As absentees were being logged, candidates and political organizations have been searching their souls about Nov. 6 wins and losses, and some are beginning to go public with lessons learned.

That includes Jim Morgo, former Suffolk County legislator and deputy Suffolk County executive who more recently was the co-founder of Bayport Blue Point Indivisible, an active community group this election cycle.

Morgo told The Point earlier this week that Democrats should look for a different kind of challenger in CD1: someone with deeper roots in the district, the type of person who can go into “blue-collar bars and talk blue-collar issues,” says Morgo. The candidate should be able to do this in Centereach, and perform well in Brookhaven.

In a conversation with The Point last week, Gershon, a former real estate lender with residences in Manhattan and East Hampton who only registered to vote in Suffolk County last year, didn’t think the “Park Avenue Perry” attacks by Zeldin and his supporters led to his loss. But Morgo thinks the carpetbagger swipes had a real effect. It’s a district where Republican newcomer Randy Altschuler couldn’t ride the tea party wave in 2010, after all.

“Long Island is so parochial you can’t be perceived as an outsider,” Morgo says.

Mark Chiusano

Talking Point

Support on track

Rick Cotton, the executive director of the Port Authority of New York and New Jersey, made his pitch about the LaGuardia AirTrain to the Long Island Association Friday morning.

“We would welcome your support,” Cotton said, asking the members to “speak up” and back the effort.

The Port Authority has set aside $1.5 billion toward the AirTrain, which would stretch from the airport to Willets Point in Queens, where it would meet the 7 train and the Long Island Rail Road.

In pushing the project, Cotton, who also shared progress reports on the remakes of LaGuardia and Kennedy airports, addressed questions about the AirTrain project, including why the authority decided to use Willets as the connection point, rather than Woodside or other locations west of LaGuardia.

“The problem with going west is you wind up having to build in a much more densely populated area,” Cotton argued, noting that community concerns would be more “intense.”

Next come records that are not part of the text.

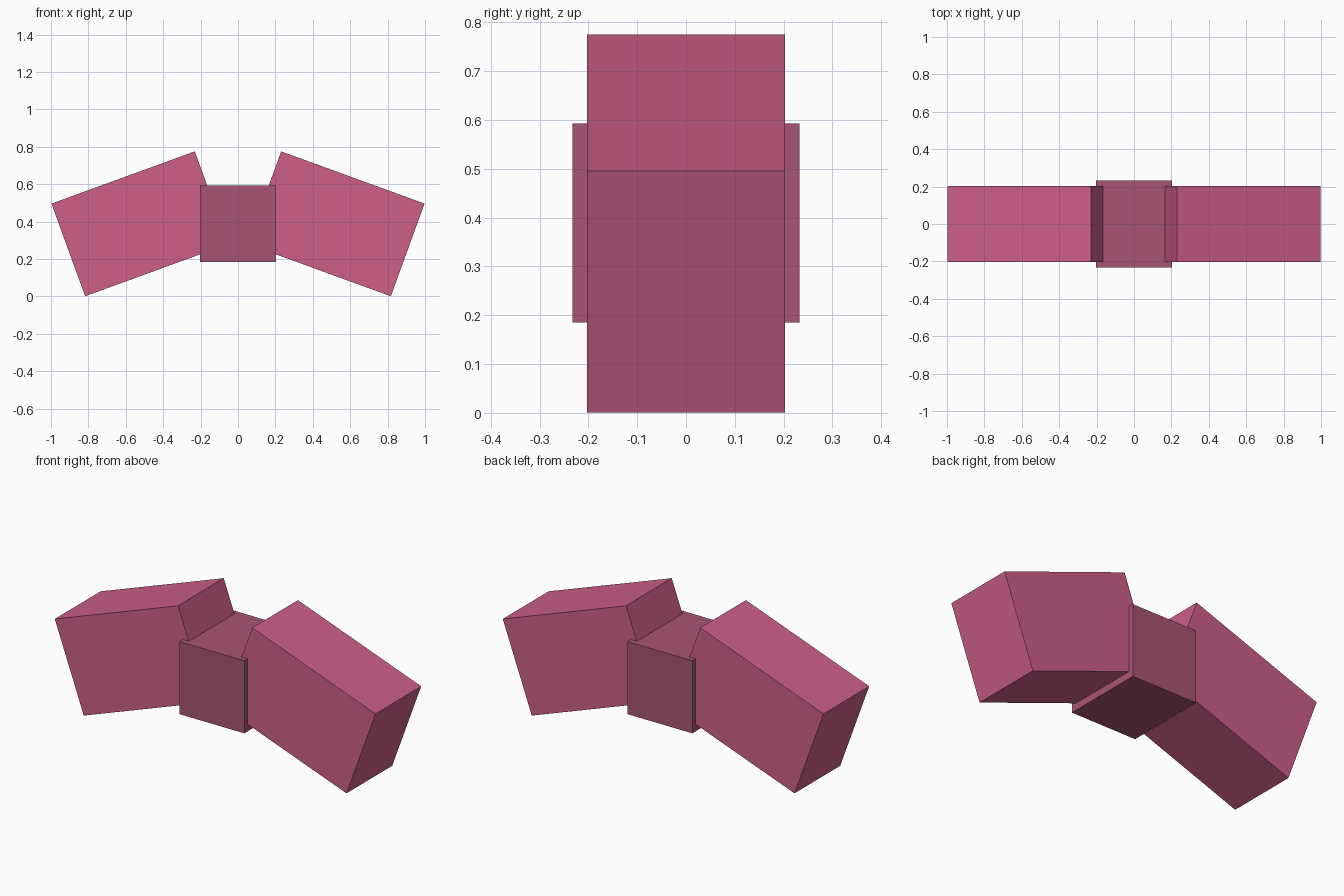
import bpy
from math import radians

cube = bpy.data.objects.get("Cube")
if cube:
    bpy.data.objects.remove(cube, do_unlink=True)


def make_material(name, rgb):
    mat = bpy.data.materials.new(name)
    mat.use_nodes = True
    color = (*rgb, 1)
    mat.diffuse_color = color
    mat.node_tree.nodes["Principled BSDF"].inputs["Base Color"].default_value = color
    return mat


def box(name, center, size, mat, tilt=0):
    bpy.ops.mesh.primitive_cube_add(size=1, location=center, rotation=(0, radians(tilt), 0))
    obj = bpy.context.object
    obj.name = name
    obj.scale = size
    obj.data.materials.append(mat)
    return obj


pink = make_material("rose_pink", (0.61, 0.115, 0.25))
dull_pink = make_material("dull_rose", (0.40, 0.09, 0.172))

# Two wings drooping outward from the middle
for name, side in (("left_wing", 1), ("right_wing", -1)):
    box(name, (side * 0.524, 0, 0.388), (0.816, 0.406, 0.527), pink, side * 20)

# Central knot, slightly deeper than the wings
box("center_knot", (0, 0, 0.389), (0.404, 0.465, 0.408), dull_pink)
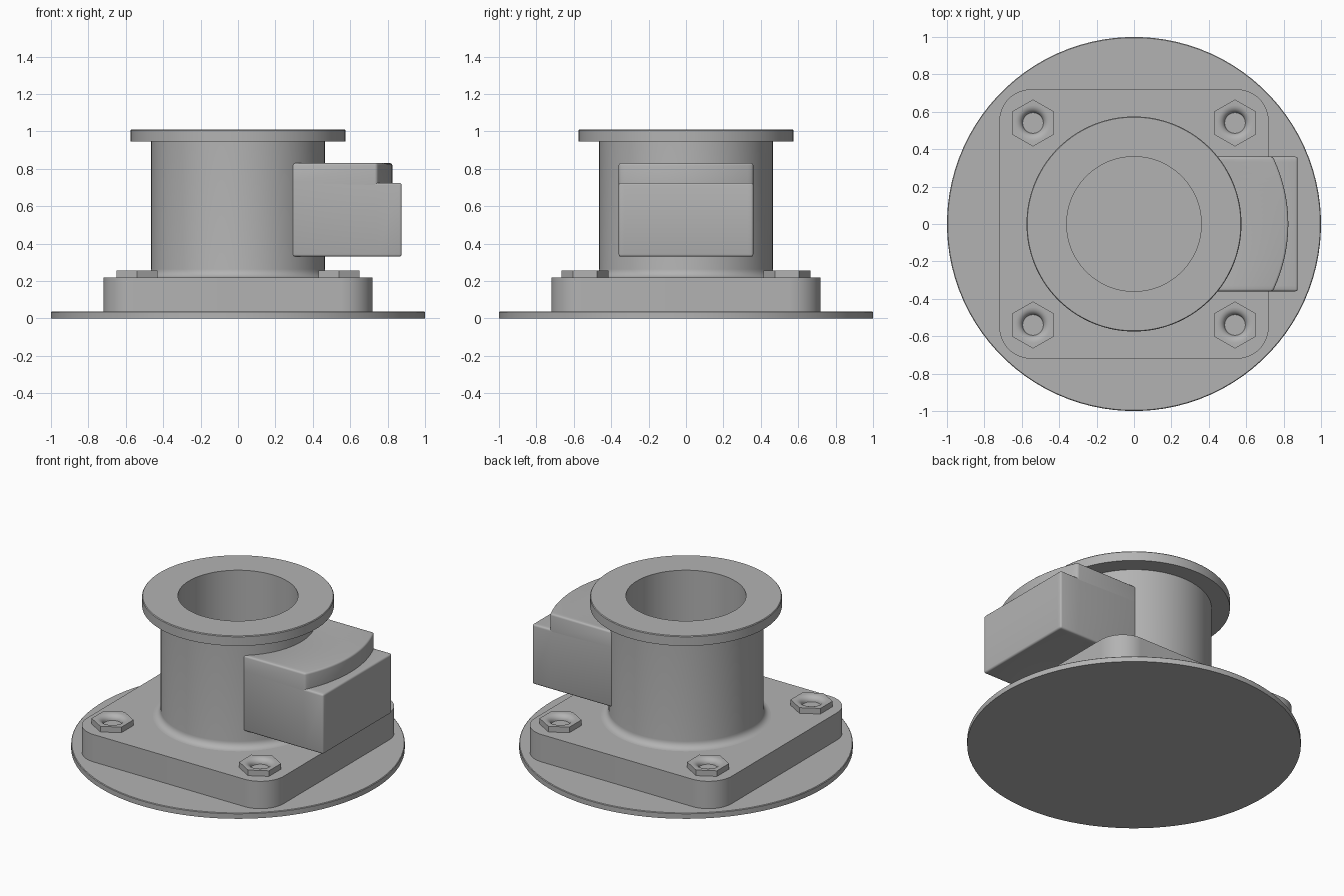
import bpy, bmesh
from math import sin, cos, pi, radians, sqrt

cube = bpy.data.objects.get("Cube")
if cube:
    bpy.data.objects.remove(cube)

grey = bpy.data.materials.new("cast_grey")
grey.use_nodes = True
colour = (0.45, 0.45, 0.45, 1)
grey.diffuse_color = colour
grey.node_tree.nodes["Principled BSDF"].inputs["Base Color"].default_value = colour

N = 96  # points per ring


def circle(r, z):
    return [(r * cos(2 * pi * (i + 0.5) / N), r * sin(2 * pi * (i + 0.5) / N), z) for i in range(N)]


def hexagon(apothem, z):
    pts = []
    for i in range(N):
        deg = 360 * i / N
        r = apothem / cos(radians((deg + 30) % 60 - 30))
        pts.append((r * cos(radians(deg)), r * sin(radians(deg)), z))
    return pts


def rounded_square(half, radius, z):
    pts, k = [], N // 4
    for q in range(4):
        for i in range(k):
            a = pi / 2 * (q + i / (k - 1))
            sx = 1 if q in (0, 3) else -1
            sy = 1 if q in (0, 1) else -1
            pts.append((sx * (half - radius) + radius * cos(a),
                        sy * (half - radius) + radius * sin(a), z))
    return pts


def finish(name, bm, location=(0, 0, 0), bevel=0):
    bmesh.ops.recalc_face_normals(bm, faces=bm.faces)
    mesh = bpy.data.meshes.new(name)
    bm.to_mesh(mesh)
    bm.free()
    mesh.materials.append(grey)
    ob = bpy.data.objects.new(name, mesh)
    ob.location = location
    bpy.context.collection.objects.link(ob)
    bpy.ops.object.select_all(action="DESELECT")
    ob.select_set(True)
    bpy.context.view_layer.objects.active = ob
    if bevel:
        mod = ob.modifiers.new("rounded_edges", "BEVEL")
        mod.width, mod.segments, mod.limit_method = bevel, 3, "ANGLE"
        bpy.ops.object.modifier_apply(modifier=mod.name)
    bpy.ops.object.shade_smooth_by_angle(angle=radians(32))
    return ob


def loft(name, rings, caps=False, location=(0, 0, 0)):
    """Skin successive rings; cap both ends or join last ring to the first."""
    bm = bmesh.new()
    loops = [[bm.verts.new(p) for p in ring] for ring in rings]
    pairs = list(zip(loops, loops[1:]))
    if caps:
        bm.faces.new(loops[0])
        bm.faces.new(loops[-1])
    else:
        pairs.append((loops[-1], loops[0]))
    for a, b in pairs:
        for i in range(N):
            j = (i + 1) % N
            bm.faces.new((a[i], a[j], b[j], b[i]))
    return finish(name, bm, location)


# Thin round foot
loft("foot_disc", [circle(1, 0), circle(1, 0.033), circle(0.996, 0.037)], caps=True)

# Square mounting plate with the bore through it
loft("mounting_plate", [rounded_square(0.72, 0.17, 0.037), rounded_square(0.72, 0.17, 0.218),
                        circle(0.36, 0.218), circle(0.36, 0.037)])

# Hollow column with foot fillet and top flange
steps = [pi / 2 * i / 6 for i in range(7)]
fillet = [circle(0.51 - 0.045 * sin(a), 0.263 - 0.045 * cos(a)) for a in steps]
loft("column_and_flange", [circle(0.36, 0.218)] + fillet + [
    circle(0.465, 0.945), circle(0.575, 0.945), circle(0.575, 1.005),
    circle(0.571, 1.01), circle(0.36, 1.01)])

# Hexagonal bolt seats with flared holes
flare = [circle(0.095 - 0.04 * sin(a), 0.22 + 0.035 * cos(a)) for a in steps]
for sx in (-1, 1):
    for sy in (-1, 1):
        loft("bolt_seat", [hexagon(0.109, 0.218), hexagon(0.109, 0.255)] + flare,
             caps=True, location=(sx * 0.54, sy * 0.54, 0))

# Side block: rectangular box whose raised top follows an arc about the column
bm = bmesh.new()
rows = 24
grid = []
for i in range(rows + 1):
    y = -0.36 + 0.72 * i / rows
    grid.append([bm.verts.new((x, y, 0.33)) for x in
                 (sqrt(0.43 ** 2 - y * y), sqrt(0.825 ** 2 - y * y), 0.875)])
inner, outer = [], []
for a, b in zip(grid, grid[1:]):
    inner.append(bm.faces.new((a[0], a[1], b[1], b[0])))
    outer.append(bm.faces.new((a[1], a[2], b[2], b[1])))


def raise_faces(faces, height):
    new = bmesh.ops.extrude_face_region(bm, geom=faces, use_keep_orig=False)["geom"]
    bmesh.ops.translate(bm, vec=(0, 0, height),
                        verts=[g for g in new if isinstance(g, bmesh.types.BMVert)])
    return [g for g in new if isinstance(g, bmesh.types.BMFace)]


base = inner + outer
copy = bmesh.ops.duplicate(bm, geom=base)["geom"]
lid = raise_faces([g for g in copy if isinstance(g, bmesh.types.BMFace)], 0.395)
bmesh.ops.remove_doubles(bm, verts=bm.verts, dist=0.0001)
top = [f for f in bm.faces if f.calc_center_median().z > 0.72]
raised = [f for f in top if f.calc_center_median().x < 0.82
          and all(v.co.xy.length < 0.826 for v in f.verts)]
raise_faces(raised, 0.105)
finish("side_block", bm, bevel=0.012)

Cotton, who previously oversaw Gov. Andrew M. Cuomo’s infrastructure plans, recalled the efforts to build Long Island Rail Road’s third track, which originally was going to go through areas that would require the seizing of private property. Eventually, the design and route was changed to avoid that.

“We learned a lot from the third track,” Cotton said.

Cotton was clearly in front of a friendly crowd, as many voiced support of his plans. In an interview after the meeting, as LIA Chief Executive Kevin Law looked on, Cotton said he’s seeking support for the AirTrain “everywhere I go,” and argued that not building the AirTrain would be “irresponsible” and “indefensible.”

And Cotton had Law’s support.

“I absolutely believe it’s critical” to the region, Law said.

And with that, Cotton added another advocate to his list.

Randi F. Marshall

Pencil Point

Tarif Man

Quick Point

Send us your questions

On Monday, the development pair hoping to build at the Nassau Hub meets with Newsday’s editorial board.

Developer Scott Rechler, of RXR Realty, and Brett Yormark, of BSE Global, which manages Nassau Coliseum, will speak to the board about plans to build a mix of housing, retail, hotels, and research and office space on the asphalt that surrounds the Coliseum.

The meeting comes a week before the Nassau County Legislature is slated to vote on whether to allow the developers to move forward with their plans. So far, Rechler and Yormark’s proposals have met with broad community support, but also questions from county lawmakers about whether the construction work would be done entirely by unionized labor, whether the developers would choose to seek tax breaks, and what community improvements and benefits might be provided, among other issues.

What would you want to know from Rechler or Yormark about the project? Participate in the discussion about the Hub by emailing your questions to: thepoint@newsday.com.

Randi F. Marshall

Columns